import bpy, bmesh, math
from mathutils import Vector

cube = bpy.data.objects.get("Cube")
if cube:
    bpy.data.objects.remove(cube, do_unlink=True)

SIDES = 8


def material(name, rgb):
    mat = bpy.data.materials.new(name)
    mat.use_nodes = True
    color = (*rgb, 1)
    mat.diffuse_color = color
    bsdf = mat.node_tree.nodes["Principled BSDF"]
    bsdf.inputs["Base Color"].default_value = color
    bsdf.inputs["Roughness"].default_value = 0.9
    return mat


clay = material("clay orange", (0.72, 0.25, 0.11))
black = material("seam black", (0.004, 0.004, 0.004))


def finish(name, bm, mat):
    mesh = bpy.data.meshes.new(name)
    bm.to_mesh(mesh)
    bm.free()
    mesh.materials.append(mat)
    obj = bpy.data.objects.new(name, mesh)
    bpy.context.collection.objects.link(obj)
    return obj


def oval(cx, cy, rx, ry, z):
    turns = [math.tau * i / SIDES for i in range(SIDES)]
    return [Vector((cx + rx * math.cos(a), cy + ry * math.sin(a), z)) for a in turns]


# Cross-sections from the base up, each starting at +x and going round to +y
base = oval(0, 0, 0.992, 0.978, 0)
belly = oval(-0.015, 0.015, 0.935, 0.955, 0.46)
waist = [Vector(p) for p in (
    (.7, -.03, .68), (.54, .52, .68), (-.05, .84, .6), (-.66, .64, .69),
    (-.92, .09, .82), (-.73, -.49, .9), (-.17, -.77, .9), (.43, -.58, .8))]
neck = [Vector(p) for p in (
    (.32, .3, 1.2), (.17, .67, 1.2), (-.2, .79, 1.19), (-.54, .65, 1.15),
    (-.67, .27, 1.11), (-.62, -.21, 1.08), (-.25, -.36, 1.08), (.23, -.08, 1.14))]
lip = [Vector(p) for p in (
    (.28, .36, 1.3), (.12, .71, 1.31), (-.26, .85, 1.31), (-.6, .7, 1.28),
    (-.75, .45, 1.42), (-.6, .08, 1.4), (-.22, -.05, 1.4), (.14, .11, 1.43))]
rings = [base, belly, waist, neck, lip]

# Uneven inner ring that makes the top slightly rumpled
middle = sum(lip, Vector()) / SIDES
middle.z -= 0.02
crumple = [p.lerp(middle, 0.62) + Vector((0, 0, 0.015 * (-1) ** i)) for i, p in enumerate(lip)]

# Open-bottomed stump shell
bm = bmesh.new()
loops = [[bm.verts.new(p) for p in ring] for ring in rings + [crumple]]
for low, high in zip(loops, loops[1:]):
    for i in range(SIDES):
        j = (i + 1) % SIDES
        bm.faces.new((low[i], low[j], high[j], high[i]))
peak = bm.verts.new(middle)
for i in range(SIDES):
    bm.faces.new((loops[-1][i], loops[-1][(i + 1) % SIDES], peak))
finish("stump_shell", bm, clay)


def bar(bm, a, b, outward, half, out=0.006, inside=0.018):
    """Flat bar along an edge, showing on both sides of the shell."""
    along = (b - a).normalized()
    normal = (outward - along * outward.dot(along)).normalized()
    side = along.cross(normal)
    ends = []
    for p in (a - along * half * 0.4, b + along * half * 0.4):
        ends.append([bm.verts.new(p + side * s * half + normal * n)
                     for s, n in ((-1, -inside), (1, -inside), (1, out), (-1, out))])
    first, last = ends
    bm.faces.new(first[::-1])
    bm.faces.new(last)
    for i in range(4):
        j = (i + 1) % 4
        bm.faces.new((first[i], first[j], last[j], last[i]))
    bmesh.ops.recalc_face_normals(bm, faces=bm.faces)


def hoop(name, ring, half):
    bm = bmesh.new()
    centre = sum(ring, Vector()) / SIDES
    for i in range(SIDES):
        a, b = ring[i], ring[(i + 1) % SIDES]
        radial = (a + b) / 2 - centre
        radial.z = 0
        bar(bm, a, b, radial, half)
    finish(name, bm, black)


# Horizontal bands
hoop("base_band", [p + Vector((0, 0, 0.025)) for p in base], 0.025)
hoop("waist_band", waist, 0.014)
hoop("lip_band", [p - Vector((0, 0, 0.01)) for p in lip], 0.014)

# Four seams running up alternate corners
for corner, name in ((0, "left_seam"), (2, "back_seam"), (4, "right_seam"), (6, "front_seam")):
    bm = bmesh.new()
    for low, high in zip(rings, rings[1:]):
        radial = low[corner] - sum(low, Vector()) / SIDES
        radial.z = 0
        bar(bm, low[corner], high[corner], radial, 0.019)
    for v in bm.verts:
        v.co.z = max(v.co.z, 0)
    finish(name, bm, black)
━━━━
TASK REQUIREMENTS -
Return each line of the data exactly as it was given.

RESPONSE TO THIS TASK -
import bpy, bmesh, math
from mathutils import Vector

cube = bpy.data.objects.get("Cube")
if cube:
    bpy.data.objects.remove(cube, do_unlink=True)

SIDES = 8


def material(name, rgb):
    mat = bpy.data.materials.new(name)
    mat.use_nodes = True
    color = (*rgb, 1)
    mat.diffuse_color = color
    bsdf = mat.node_tree.nodes["Principled BSDF"]
    bsdf.inputs["Base Color"].default_value = color
    bsdf.inputs["Roughness"].default_value = 0.9
    return mat


clay = material("clay orange", (0.72, 0.25, 0.11))
black = material("seam black", (0.004, 0.004, 0.004))


def finish(name, bm, mat):
    mesh = bpy.data.meshes.new(name)
    bm.to_mesh(mesh)
    bm.free()
    mesh.materials.append(mat)
    obj = bpy.data.objects.new(name, mesh)
    bpy.context.collection.objects.link(obj)
    return obj


def oval(cx, cy, rx, ry, z):
    turns = [math.tau * i / SIDES for i in range(SIDES)]
    return [Vector((cx + rx * math.cos(a), cy + ry * math.sin(a), z)) for a in turns]


# Cross-sections from the base up, each starting at +x and going round to +y
base = oval(0, 0, 0.992, 0.978, 0)
belly = oval(-0.015, 0.015, 0.935, 0.955, 0.46)
waist = [Vector(p) for p in (
    (.7, -.03, .68), (.54, .52, .68), (-.05, .84, .6), (-.66, .64, .69),
    (-.92, .09, .82), (-.73, -.49, .9), (-.17, -.77, .9), (.43, -.58, .8))]
neck = [Vector(p) for p in (
    (.32, .3, 1.2), (.17, .67, 1.2), (-.2, .79, 1.19), (-.54, .65, 1.15),
    (-.67, .27, 1.11), (-.62, -.21, 1.08), (-.25, -.36, 1.08), (.23, -.08, 1.14))]
lip = [Vector(p) for p in (
    (.28, .36, 1.3), (.12, .71, 1.31), (-.26, .85, 1.31), (-.6, .7, 1.28),
    (-.75, .45, 1.42), (-.6, .08, 1.4), (-.22, -.05, 1.4), (.14, .11, 1.43))]
rings = [base, belly, waist, neck, lip]

# Uneven inner ring that makes the top slightly rumpled
middle = sum(lip, Vector()) / SIDES
middle.z -= 0.02
crumple = [p.lerp(middle, 0.62) + Vector((0, 0, 0.015 * (-1) ** i)) for i, p in enumerate(lip)]

# Open-bottomed stump shell
bm = bmesh.new()
loops = [[bm.verts.new(p) for p in ring] for ring in rings + [crumple]]
for low, high in zip(loops, loops[1:]):
    for i in range(SIDES):
        j = (i + 1) % SIDES
        bm.faces.new((low[i], low[j], high[j], high[i]))
peak = bm.verts.new(middle)
for i in range(SIDES):
    bm.faces.new((loops[-1][i], loops[-1][(i + 1) % SIDES], peak))
finish("stump_shell", bm, clay)


def bar(bm, a, b, outward, half, out=0.006, inside=0.018):
    """Flat bar along an edge, showing on both sides of the shell."""
    along = (b - a).normalized()
    normal = (outward - along * outward.dot(along)).normalized()
    side = along.cross(normal)
    ends = []
    for p in (a - along * half * 0.4, b + along * half * 0.4):
        ends.append([bm.verts.new(p + side * s * half + normal * n)
                     for s, n in ((-1, -inside), (1, -inside), (1, out), (-1, out))])
    first, last = ends
    bm.faces.new(first[::-1])
    bm.faces.new(last)
    for i in range(4):
        j = (i + 1) % 4
        bm.faces.new((first[i], first[j], last[j], last[i]))
    bmesh.ops.recalc_face_normals(bm, faces=bm.faces)


def hoop(name, ring, half):
    bm = bmesh.new()
    centre = sum(ring, Vector()) / SIDES
    for i in range(SIDES):
        a, b = ring[i], ring[(i + 1) % SIDES]
        radial = (a + b) / 2 - centre
        radial.z = 0
        bar(bm, a, b, radial, half)
    finish(name, bm, black)


# Horizontal bands
hoop("base_band", [p + Vector((0, 0, 0.025)) for p in base], 0.025)
hoop("waist_band", waist, 0.014)
hoop("lip_band", [p - Vector((0, 0, 0.01)) for p in lip], 0.014)

# Four seams running up alternate corners
for corner, name in ((0, "left_seam"), (2, "back_seam"), (4, "right_seam"), (6, "front_seam")):
    bm = bmesh.new()
    for low, high in zip(rings, rings[1:]):
        radial = low[corner] - sum(low, Vector()) / SIDES
        radial.z = 0
        bar(bm, low[corner], high[corner], radial, 0.019)
    for v in bm.verts:
        v.co.z = max(v.co.z, 0)
    finish(name, bm, black)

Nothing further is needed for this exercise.